So partitions and equivalence relations are two different ways of looking at the same thing.

If you want to show that some relation is an equivalence relation, one way to do that is by showing that it partitions its domain, that each element is in exactly one part.

Or if you have a family of sets, and you want to show that it is a partition, you can define a relation $\sim$, where $a\sim b$ means that $b$ is in the set belonging to $a$, and show that it is an equivalence relation. That is what we are doing here.

Now how does this relate to left cosets? For each element $g$ in the original group, we have the “left coset of $g$ by $H$”, which means the set of everything you can get by taking some element $h$ from $H$, and computing $g\cdot h$. Each $g$ has its own coset, which we will write as $gH$. We want to show that the cosets partition $G$.

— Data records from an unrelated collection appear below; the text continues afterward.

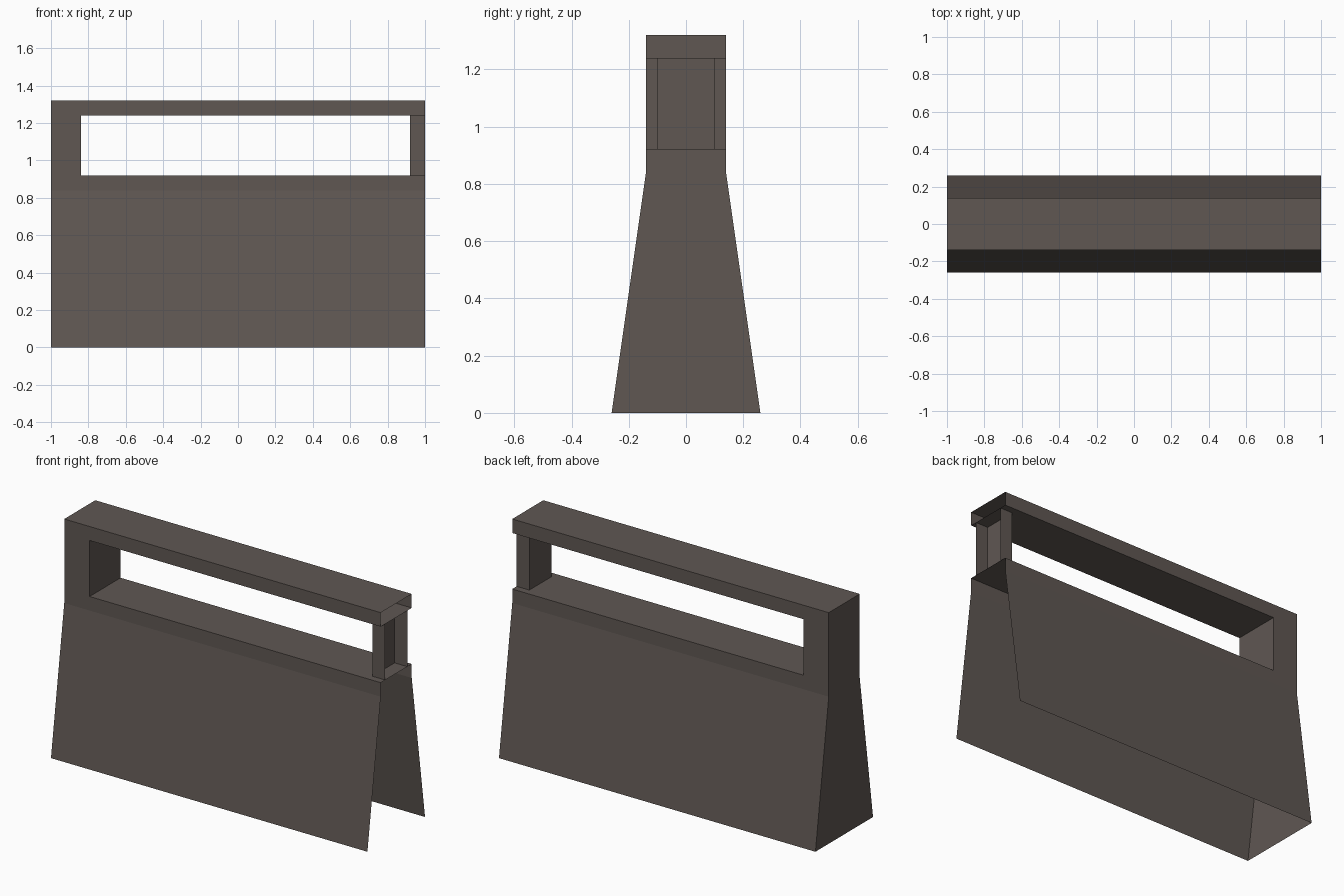
import bpy
import bmesh

cube = bpy.data.objects.get("Cube")
if cube:
    bpy.data.objects.remove(cube, do_unlink=True)

# Single flat colour
COLOUR = (0.115, 0.096, 0.086, 1.0)
mat = bpy.data.materials.new("warm dark grey")
mat.use_nodes = True
mat.diffuse_color = COLOUR
bsdf = next(n for n in mat.node_tree.nodes if n.type == 'BSDF_PRINCIPLED')
bsdf.inputs["Base Color"].default_value = COLOUR
bsdf.inputs["Roughness"].default_value = 0.9

# Key sizes
END, HOLE_X, POST_X = 1.0, -0.84, 0.92
FOOT_Y, TOP_Y, POST_Y = 0.26, 0.14, 0.10
BEND_Z, DECK_Z, BEAM_Z, TOP_Z = 0.84, 0.92, 1.24, 1.32


def mirrored(half):
    """Turn the +y half of a section into a full arch."""
    return half + [(-y, z) for y, z in reversed(half)]


def sweep(bm, section, start, end, place, closed=False):
    """Sweep an open or closed section between two stations."""
    a = [bm.verts.new(place(p, start)) for p in section]
    b = [bm.verts.new(place(p, end)) for p in section]
    n = len(section)
    for i in range(n if closed else n - 1):
        j = (i + 1) % n
        bm.faces.new((a[i], a[j], b[j], b[i]))


def panel(bm, section, x):
    """Flat panel across the given section."""
    bm.faces.new([bm.verts.new((x, y, z)) for y, z in section])


def along_x(p, x):
    return (x, p[0], p[1])


def along_z(p, z):
    return (p[0], p[1], z)


def finish(bm, name):
    bmesh.ops.remove_doubles(bm, verts=bm.verts, dist=0.0001)
    bmesh.ops.recalc_face_normals(bm, faces=bm.faces)
    mesh = bpy.data.meshes.new(name)
    bm.to_mesh(mesh)
    bm.free()
    mesh.materials.append(mat)
    obj = bpy.data.objects.new(name, mesh)
    bpy.context.collection.objects.link(obj)


# Hollow body: closed end, flared skirt and overhead beam, open below
skirt = [(FOOT_Y, 0), (TOP_Y, BEND_Z), (TOP_Y, DECK_Z)]
beam = [(TOP_Y, BEAM_Z), (TOP_Y, TOP_Z)]
bm = bmesh.new()
sweep(bm, mirrored(skirt + beam), -END, HOLE_X, along_x)
sweep(bm, mirrored(skirt), HOLE_X, END, along_x)
sweep(bm, mirrored(beam), HOLE_X, END, along_x, closed=True)
panel(bm, mirrored(skirt + beam), -END)
panel(bm, mirrored([(TOP_Y, DECK_Z), (TOP_Y, BEAM_Z)]), HOLE_X)
finish(bm, "body_shell")

# Channel post at the open end
bm = bmesh.new()
channel = [(END, POST_Y), (POST_X, POST_Y), (POST_X, -POST_Y), (END, -POST_Y)]
sweep(bm, channel, DECK_Z, BEAM_Z, along_z)
# Face the outside of the channel away from its open side
bm.normal_update()
finish(bm, "end_post")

Since partitions and equivalence relations are the same thing, we can do this by showing that a certain relation, $\sim$, is an equivalence relation. This might be easier than showing directly that the cosets partition $G$. The relation $\sim$ we need to consider is the one that says that $g\sim g'$ if $g'$ is in $g$'s coset. (This is just like the example before, where we had $p\sim p'$ if $p'$ was in $p$'s country.) So we have this $\sim$, and we want to show it is an equivalence relation. If it is, we know automatically that the cosets for a partition of $G$, because equivalence relations and partitions are the same thing.

I hope this makes more sense.

• Sorry, I think I may have worded my question incorrectly. I wanted to prove that the left cosets partition a group, and it said something about equivalence relations so I'm trying to understand it. Does having an equivalence relation of two elements being in the same coset help with my goal at all? Commented Mar 21, 2014 at 0:41
• Sorry, I will write an addendum ahortly.
– MJD
Commented Mar 21, 2014 at 0:56
• The part I don't understand about equivalence relations is that you say it describes how "person $b$ is equivalent to person $a$ if $b$ is in the same part of the partition that $a$ is in", but how does this show that all the countries make up Europe? To me, all this "equivalence relation" says is that one person is in the same country as another person, and says nothing about all the countries making up the continent. So in concrete English, equivalence relation says to me that person A and person B are in England. And nothing about England, France, Germany, etc. making up Europe. Commented Mar 21, 2014 at 12:25
• I'm not talking about the countries, I'm talking about the populations of the countries. The parts aren't England, France, Germany, but rather the populations of England, France, Germany. And how do we know that these separate populations make up the population of Europe? Well, suppose the contrary, suppose there was some person $p$ that was in Europe but not in one of those populations. But $p$ is in one of those populations, namely $[p]$, which is exactly the population of all the people in the same country as $p$! $[p]$ might contain many people, or just $p$ alone, but it does exist.
– MJD
Commented Mar 21, 2014 at 12:33
• So there is no person in Europe who is not in one of these parts. And there is no person in Europe who is in more than one of these parts. So the parts exactly partition the population of Europe.
– MJD
Commented Mar 21, 2014 at 12:39